(What to do) Reproduce the records below exactly from their first line through the line containing "a, b = rings[i], rings[(i + 1) % SEG]", omitting all pictures.

(Stored data entries)
-- Opening Marker --
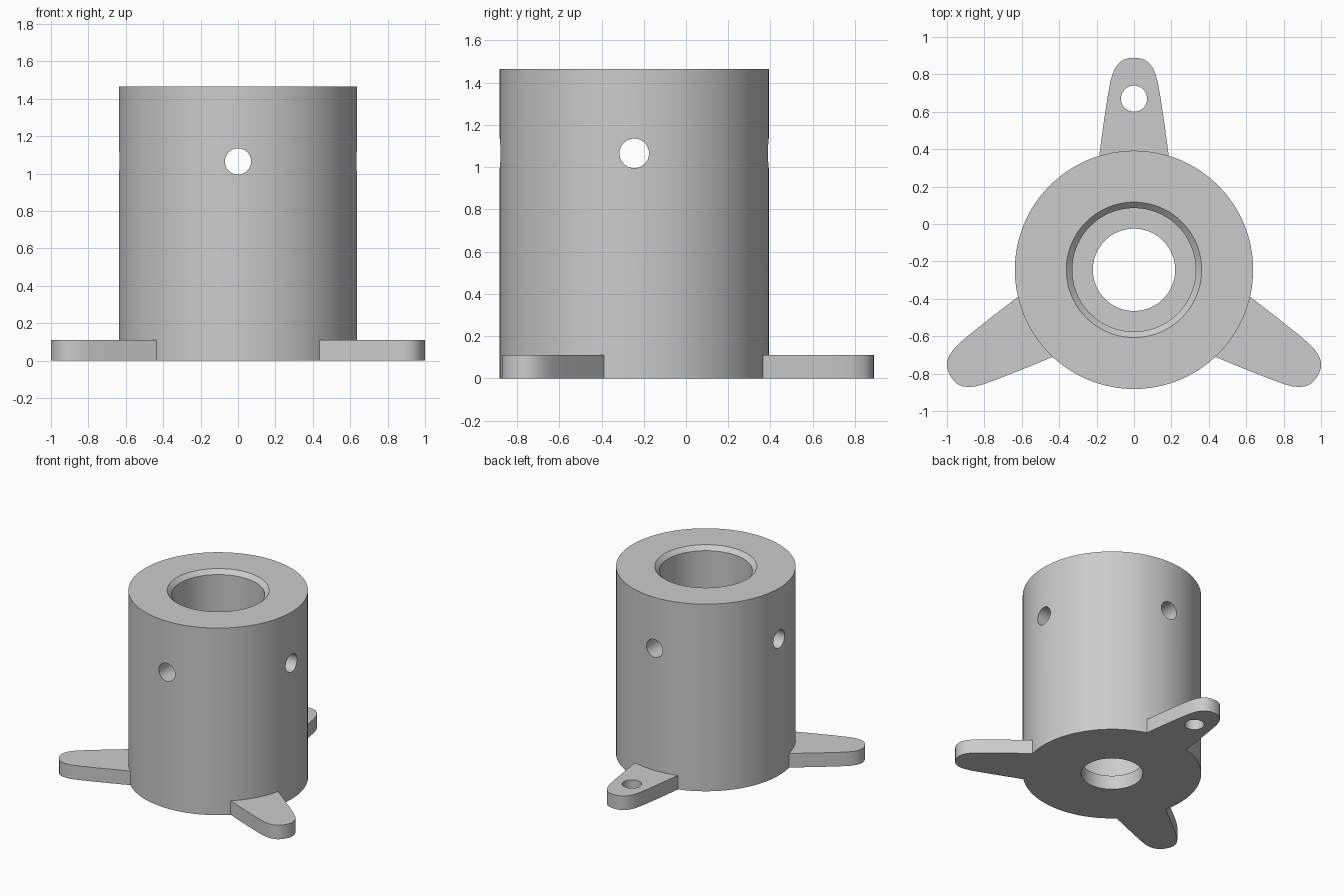
import bpy, bmesh, math
from mathutils import Matrix, Vector

if "Cube" in bpy.data.objects:
    bpy.data.objects.remove(bpy.data.objects["Cube"])

CY = -0.245          # axis of the tube in y
R, H = 0.637, 1.465  # outer radius and height of the tube
PLATE = 0.11         # lug and floor thickness
SEG = 128

grey = bpy.data.materials.new("plain grey")
grey.diffuse_color = (0.6, 0.6, 0.6, 1)
grey.use_nodes = True
grey.node_tree.nodes["Principled BSDF"].inputs["Base Color"].default_value = grey.diffuse_color


def finish(name, bm, matrix=Matrix()):
    bm.transform(Matrix.Translation((0, CY, 0)) @ matrix)
    bmesh.ops.recalc_face_normals(bm, faces=bm.faces[:])
    me = bpy.data.meshes.new(name)
    bm.to_mesh(me)
    bm.free()
    me.materials.append(grey)
    ob = bpy.data.objects.new(name, me)
    bpy.context.collection.objects.link(ob)
    return ob


def lathe(name, profile):
    """Closed (radius, z) profile turned about the tube axis."""
    bm = bmesh.new()
    rings = []
    for i in range(SEG):
        a = 2 * math.pi * i / SEG
        rings.append([bm.verts.new((r * math.cos(a), r * math.sin(a), z)) for r, z in profile])
    n = len(profile)
    for i in range(SEG):
        a, b = rings[i], rings[(i + 1) % SEG]
        for j in range(n):
            k = (j + 1) % n
            bm.faces.new((a[j], b[j], b[k], a[k]))
    return finish(name, bm)


def rod(name, radius, length, matrix):
    bm = bmesh.new()
    bmesh.ops.create_cone(bm, cap_ends=True, segments=48, radius1=radius,
                          radius2=radius, depth=length)
    return finish(name, bm, matrix)


def lug(name, angle):
    """Tapered round-ended tab pointing outward."""
    half = [(0.197, 0.53), (0.185, 0.615), (0.163, 0.78), (0.142, 0.92), (0.128, 1.0),
            (0.116, 1.045), (0.1, 1.08), (0.08, 1.106), (0.055, 1.124), (0.028, 1.132)]
    outline = half + [(0, 1.134)] + [(-x, y) for x, y in reversed(half)]
    bm = bmesh.new()
    face = bm.faces.new([bm.verts.new((x, y, 0)) for x, y in outline])
    top = bmesh.ops.extrude_face_region(bm, geom=[face])["geom"]
    bmesh.ops.translate(bm, vec=Vector((0, 0, PLATE)),
                        verts=[v for v in top if isinstance(v, bmesh.types.BMVert)])
    return finish(name, bm, Matrix.Rotation(angle, 4, 'Z'))


def combine(target, other, operation):
    """Apply a boolean and discard the helper."""
    mod = target.modifiers.new("bool", 'BOOLEAN')
    mod.operation, mod.solver, mod.object = operation, 'EXACT', other
    dg = bpy.context.evaluated_depsgraph_get()
    me = bpy.data.meshes.new_from_object(target.evaluated_get(dg))
    target.modifiers.clear()
    target.data = me
    bpy.data.objects.remove(other)


# Tube with a chamfered bore and a floor with a smaller opening
body = lathe("mounting_tube", [(0.22, 0), (R, 0), (R, H), (0.362, H),
                               (0.33, H - 0.032), (0.33, PLATE), (0.22, PLATE)])

# Three lugs around the base, each with a screw hole
for i in range(3):
    ang = i * 2 * math.pi / 3
    combine(body, lug("lug", ang), 'UNION')
    place = Matrix.Rotation(ang, 4, 'Z') @ Matrix.Translation((0, 0.915, PLATE / 2))
    combine(body, rod("screw_hole", 0.07, 0.4, place), 'DIFFERENCE')

# Cross holes through the wall near the top, on both axes
for axis in 'XY':
    place = Matrix.Translation((0, 0, 1.065)) @ Matrix.Rotation(math.pi / 2, 4, axis)
    combine(body, rod("cross_hole", 0.07, 2, place), 'DIFFERENCE')

bpy.context.view_layer.objects.active = body
body.select_set(True)
bpy.ops.object.shade_smooth_by_angle(angle=math.radians(30))
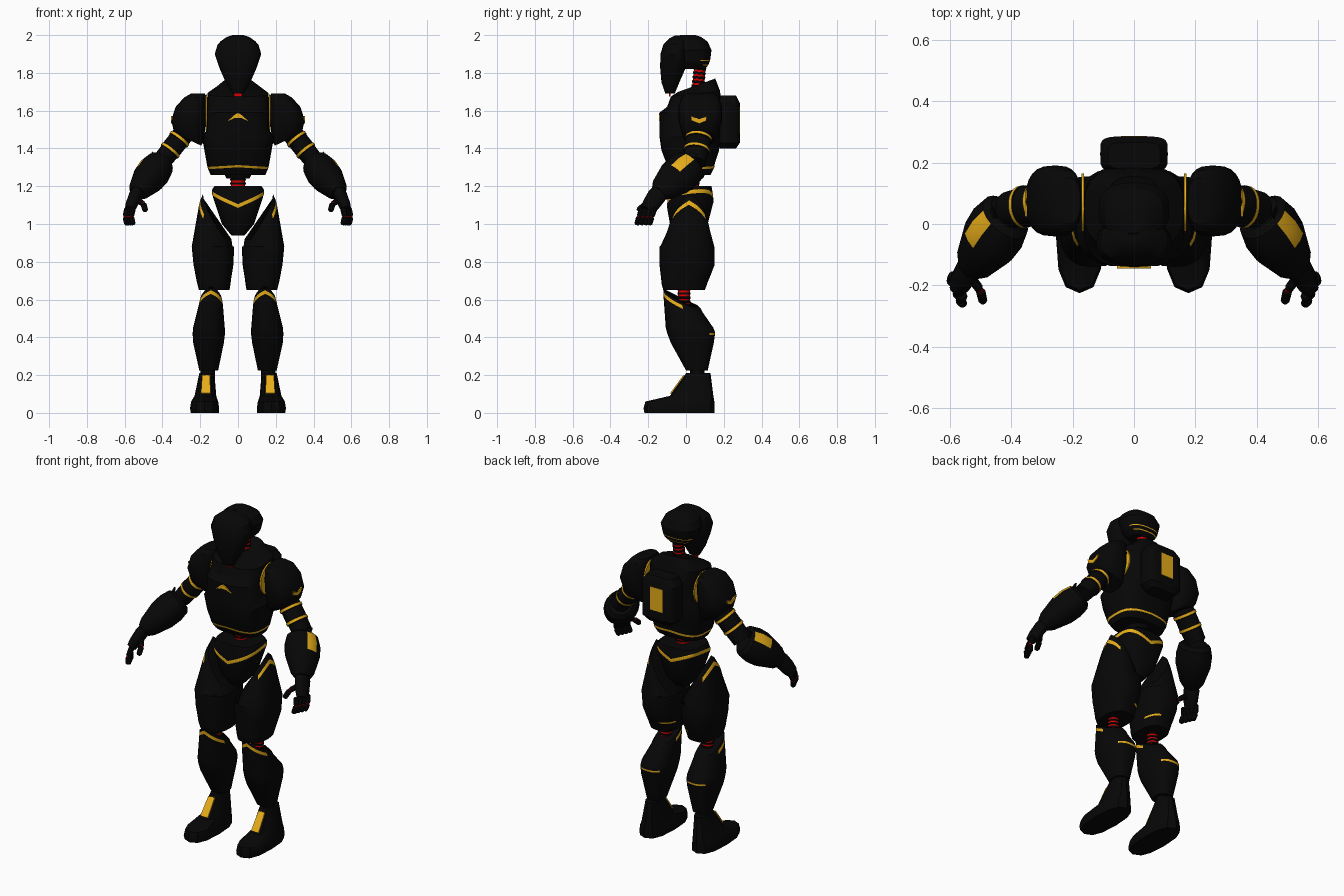
import bpy, bmesh, math
from mathutils import Matrix, Vector

cube = bpy.data.objects.get("Cube")
if cube:
    bpy.data.objects.remove(cube, do_unlink=True)


def material(name, red, green, blue):
    mat = bpy.data.materials.new(name)
    mat.use_nodes = True
    color = (red, green, blue, 1)
    mat.diffuse_color = color
    mat.node_tree.nodes["Principled BSDF"].inputs["Base Color"].default_value = color
    return mat


BLACK, GOLD, RED = range(3)
MATERIALS = [material("armour black", .002, .002, .002),
             material("trim gold", .8, .42, .01),
             material("joint red", .75, 0, 0)]


def make(name, verts, faces, colors, pair):
    """Create one object, or a left and a mirrored right one."""
    sides = [("left_", 1), ("right_", -1)] if pair else [("", 1)]
    for prefix, sign in sides:
        bm = bmesh.new()
        points = [bm.verts.new((v.x * sign, v.y, v.z)) for v in verts]
        for face, color in zip(faces, colors):
            bm.faces.new([points[i] for i in face]).material_index = color
        bmesh.ops.recalc_face_normals(bm, faces=bm.faces[:])
        mesh = bpy.data.meshes.new(prefix + name)
        bm.to_mesh(mesh)
        bm.free()
        for mat in MATERIALS:
            mesh.materials.append(mat)
        mesh.polygons.foreach_set("use_smooth", [True] * len(mesh.polygons))
        mesh.set_sharp_from_angle(angle=math.radians(30))
        obj = bpy.data.objects.new(prefix + name, mesh)
        bpy.context.collection.objects.link(obj)


def loft(name, rings, power=2.6, sides=24, accent=(), keep=lambda center: True,
         color=GOLD, base=BLACK, pair=False, matrix=Matrix()):
    """Skin rings of (z, x0, x1, y0, y1, slope x, slope y, peak x, peak y)."""
    local, faces, colors = [], [], []
    for ring in rings:
        z, x0, x1, y0, y1, slope_x, slope_y, peak_x, peak_y = (tuple(ring) + (0,) * 4)[:9]
        for k in range(sides):
            angle = math.tau * k / sides
            u, v = (math.copysign(abs(w) ** (2 / power), w)
                    for w in (math.cos(angle), math.sin(angle)))
            lift = slope_x * u + slope_y * v + peak_x * abs(u) + peak_y * abs(v)
            local.append(Vector(((x0 + x1 + u * (x1 - x0)) / 2,
                                 (y0 + y1 + v * (y1 - y0)) / 2, z + lift)))
    for i in range(len(rings) - 1):
        for k in range(sides):
            n = (k + 1) % sides
            face = [i * sides + k, i * sides + n, (i + 1) * sides + n, (i + 1) * sides + k]
            center = sum((local[f] for f in face), Vector()) / 4
            faces.append(face)
            colors.append(color if i in accent and keep(center) else base)
    last = (len(rings) - 1) * sides
    faces += [list(range(sides)), list(range(last, last + sides))]
    colors += [base, base]
    make(name, [matrix @ v for v in local], faces, colors, pair)


def body(name, rings, **options):
    """Loft centred on x = 0 from rings of (z, half width, y0, y1, ...)."""
    loft(name, [(z, -half, half, *rest) for z, half, *rest in rings], **options)


def rod(name, start, end, profile, flat=1, **options):
    """Loft along a line; the profile lists (fraction, radius)."""
    start, end = Vector(start), Vector(end)
    z = (end - start).normalized()
    y = (Vector((0, 1, 0)) - z * z.y).normalized()
    matrix = Matrix((y.cross(z), y, z)).transposed().to_4x4()
    matrix.translation = start
    length = (end - start).length
    rings = [(t * length, -r, r, -r * flat, r * flat) for t, r in profile]
    loft(name, rings, power=2, matrix=matrix, **options)


def ribbed(name, start, end, radius, count, pair=False):
    """Flexible joint with dark flanges and red grooves."""
    profile = []
    for k in range(count):
        profile += [((k + part) / count, radius * scale)
                    for part, scale in ((0, 1), (.45, 1), (.5, .9), (.95, .9))]
    profile.append((1, radius))
    rod(name, start, end, profile, sides=16, pair=pair, color=RED,
        accent=[i for i in range(len(profile)) if i % 4 == 2])


def plate(name, points, depth, color=GOLD, pair=False):
    """Thin polygon thickened along its depth vector."""
    n, depth = len(points), Vector(depth)
    verts = [Vector(p) for p in points] + [Vector(p) + depth for p in points]
    faces = [list(range(n)), list(range(n, n * 2))]
    faces += [[k, (k + 1) % n, (k + 1) % n + n, k + n] for k in range(n)]
    make(name, verts, faces, [color] * len(faces), pair)


def badge(name, half, y, color=GOLD):
    """Upright plate mirrored across x = 0 from half an outline of (x, z)."""
    outline = [(x, y, z) for x, z in half] + [(-x, y, z) for x, z in reversed(half) if x]
    plate(name, outline, (0, .007, 0), color)


# Head and neck
body("skull", [(1.82, .065, 0, .1), (1.84, .085, -.02, .117), (1.845, .09, -.02, .12),
               (1.862, .1, -.03, .126), (1.867, .1, -.03, .128), (1.92, .115, -.05, .135),
               (1.965, .095, -.05, .115), (1.99, .06, -.04, .08), (2, .03, -.03, .05)],
     accent=(1, 3), keep=lambda center: center.y > .085)
body("face_mask", [(1.69, .03, -.11, -.06), (1.75, .065, -.13, -.035), (1.83, .1, -.137, 0),
                   (1.9, .123, -.135, .01), (1.95, .108, -.12, .01), (1.985, .065, -.085, .01),
                   (1.997, .03, -.06, 0)])
ribbed("neck", (0, .06, 1.7), (0, .075, 1.84), .034, 6)
badge("throat", [(.02, 1.675), (.02, 1.69)], -.09, RED)

# Torso with trim line along its lower edge
body("torso", [(1.26, .145, -.07, .13), (1.3, .158, -.095, .15, 0, 0, -.01),
               (1.312, .162, -.1, .15, 0, 0, -.01), (1.39, .178, -.13, .175),
               (1.46, .19, -.14, .185), (1.5, .165, -.14, .19), (1.59, .165, -.14, .19),
               (1.62, .165, -.1, .19), (1.69, .162, -.08, .18, 0, .015),
               (1.735, .085, -.04, .155, 0, .035)], power=3, accent=(1,))
badge("chest_chevron", [(0, 1.587), (.015, 1.58), (.055, 1.545), (.02, 1.56)], -.144)
body("backpack", [(1.4, .08, .18, .265), (1.43, .11, .17, .285),
                  (1.64, .11, .17, .285), (1.68, .085, .18, .265)], power=5)
badge("backpack_panel", [(.042, 1.48), (.042, 1.62)], .28)

# Waist and pelvis
ribbed("waist", (0, .03, 1.17), (0, .03, 1.27), .042, 5)
rod("waist_collar", (0, .03, 1.24), (0, .03, 1.27), [(0, .06), (1, .075)])
body("pelvis", [(1.2, .125, -.085, .135), (1.12, .138, -.1, .145, 0, .015, .06),
                (1.1, .138, -.1, .145, 0, .015, .06), (1, .085, -.085, .115),
                (.94, .035, -.05, .07)], power=3, accent=(1,))

# Shoulders and upper arms
rod("shoulder_seam", (.163, .07, 1.59), (.171, .07, 1.59), [(0, .095), (1, .095)],
    base=GOLD, pair=True)
loft("shoulder_guard", [(1.445, .195, .325, 0, .15, .03), (1.47, .18, .342, -.02, .17, .03),
                        (1.55, .17, .353, -.04, .19), (1.62, .17, .33, -.04, .19),
                        (1.67, .17, .285, -.025, .175), (1.69, .175, .25, 0, .15)], pair=True)
plate("shoulder_chevron",
      [(.348, .07 + d, 1.555 + abs(d) * .4) for d in (-.045, 0, .04)]
      + [(.348, .07 + d, 1.533 + abs(d) * .4) for d in (.035, 0, -.04)],
      (.007, 0, 0), pair=True)
rod("upper_arm", (.25, .08, 1.525), (.41, .045, 1.325),
    [(0, .05), (.34, .056), (.35, .06), (.41, .06), (.42, .055), (.64, .055),
     (.65, .058), (.71, .058), (.72, .053), (1, .05)], flat=1.2, accent=(2, 6), pair=True)

# Forearms with elbow fin and gold inlay
rod("forearm", (.41, .035, 1.32), (.535, -.145, 1.165),
    [(0, .06), (.07, .08), (.27, .09), (.5, .087), (.88, .06), (1, .04)],
    flat=1.18, sides=20, accent=(1, 2), pair=True,
    keep=lambda center: center.x < 0 and abs(center.y) < .018)
plate("elbow_fin", [(.452, .03, 1.385), (.425, -.03, 1.31), (.47, -.04, 1.31)],
      (.01, .03, -.015), BLACK, pair=True)
plate("elbow_fin_inlay", [(.452, .025, 1.37), (.435, -.035, 1.315), (.468, -.045, 1.315)],
      (0, -.006, .003), pair=True)

# Hands: palm, four fingers and a thumb with red knuckles
rod("palm", (.535, -.14, 1.17), (.575, -.205, 1.075),
    [(0, .032), (.2, .035), (.7, .032), (1, .025)], flat=1.45, pair=True)


def finger(name, root, first, second):
    """Two rounded segments, given as steps from the root, and a knuckle."""
    pill = [(0, .01), (.15, .016), (.85, .015), (1, .01)]
    root, first, second = Vector(root), Vector(first), Vector(second)
    bend = root + first
    rod(name + "_base", root, bend, pill, sides=10, pair=True)
    rod(name + "_tip", bend, bend + second, pill, sides=10, pair=True)
    rod(name + "_knuckle", bend - second * .06, bend + second * .06,
        [(0, .011), (1, .011)], sides=10, base=RED, pair=True)


for i, title in enumerate(("index", "middle", "ring", "little")):
    finger(title + "_finger", (.556 + .01 * i, -.232 + .022 * i, 1.085),
           (.01, -.016, -.047), (-.01, -.012, -.042))
finger("thumb", (.53, -.175, 1.125), (-.03, -.04, -.02), (-.01, -.04, -.035))

# Thighs with peaked outer edge and a short mark behind the knee
crest = (.12, 0, 0, -.06)
loft("thigh", [(1.04, .035, .185, -.07, .115, *crest), (1.005, .03, .2, -.09, .125, *crest),
               (.982, .025, .206, -.1, .13, *crest), (.88, .02, .245, -.14, .15),
               (.78, .025, .235, -.14, .15), (.705, .037, .22, -.13, .125, 0, .01),
               (.695, .038, .218, -.13, .12, 0, .01), (.65, .045, .207, -.12, .1)],
     accent=(1, 5), pair=True, keep=lambda center: center.z > 1.03 or (
         center.z < .8 and center.y > .05 and center.x < .1))

# Knees, shins and ankles
ribbed("knee", (.14, -.01, .54), (.14, -.01, .67), .035, 6, pair=True)
brow = (0, -.05, -.03)
loft("shin", [(.62, .085, .2, -.125, .06, *brow), (.6, .08, .206, -.12, .08, *brow),
              (.58, .078, .21, -.12, .09, *brow), (.45, .07, .238, -.107, .145),
              (.423, .07, .24, -.1, .155), (.412, .07, .24, -.096, .153),
              (.37, .075, .237, -.08, .147), (.225, .105, .205, 0, .115)],
     accent=(1, 4), pair=True,
     keep=lambda center: center.y > .13 or (center.z > .5 and center.y < -.03))
rod("ankle", (.16, .06, .18), (.16, .06, .25), [(0, .038), (1, .038)], pair=True)

# Feet with instep panel
loft("foot", [(0, .1, .25, -.22, .15), (.025, .1, .254, -.225, .15), (.06, .105, .248, -.215, .15),
              (.09, .115, .23, -.085, .145), (.21, .125, .205, 0, .13)], sides=12, pair=True)
plate("instep_panel", [(.146, -.078, .1), (.196, -.078, .1), (.19, -.008, .196),
                       (.148, -.008, .196)], (0, -.006, .004), pair=True)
-- Closing Marker --
(Your solution)
import bpy, bmesh, math
from mathutils import Matrix, Vector

if "Cube" in bpy.data.objects:
    bpy.data.objects.remove(bpy.data.objects["Cube"])

CY = -0.245          # axis of the tube in y
R, H = 0.637, 1.465  # outer radius and height of the tube
PLATE = 0.11         # lug and floor thickness
SEG = 128

grey = bpy.data.materials.new("plain grey")
grey.diffuse_color = (0.6, 0.6, 0.6, 1)
grey.use_nodes = True
grey.node_tree.nodes["Principled BSDF"].inputs["Base Color"].default_value = grey.diffuse_color


def finish(name, bm, matrix=Matrix()):
    bm.transform(Matrix.Translation((0, CY, 0)) @ matrix)
    bmesh.ops.recalc_face_normals(bm, faces=bm.faces[:])
    me = bpy.data.meshes.new(name)
    bm.to_mesh(me)
    bm.free()
    me.materials.append(grey)
    ob = bpy.data.objects.new(name, me)
    bpy.context.collection.objects.link(ob)
    return ob


def lathe(name, profile):
    """Closed (radius, z) profile turned about the tube axis."""
    bm = bmesh.new()
    rings = []
    for i in range(SEG):
        a = 2 * math.pi * i / SEG
        rings.append([bm.verts.new((r * math.cos(a), r * math.sin(a), z)) for r, z in profile])
    n = len(profile)
    for i in range(SEG):
        a, b = rings[i], rings[(i + 1) % SEG]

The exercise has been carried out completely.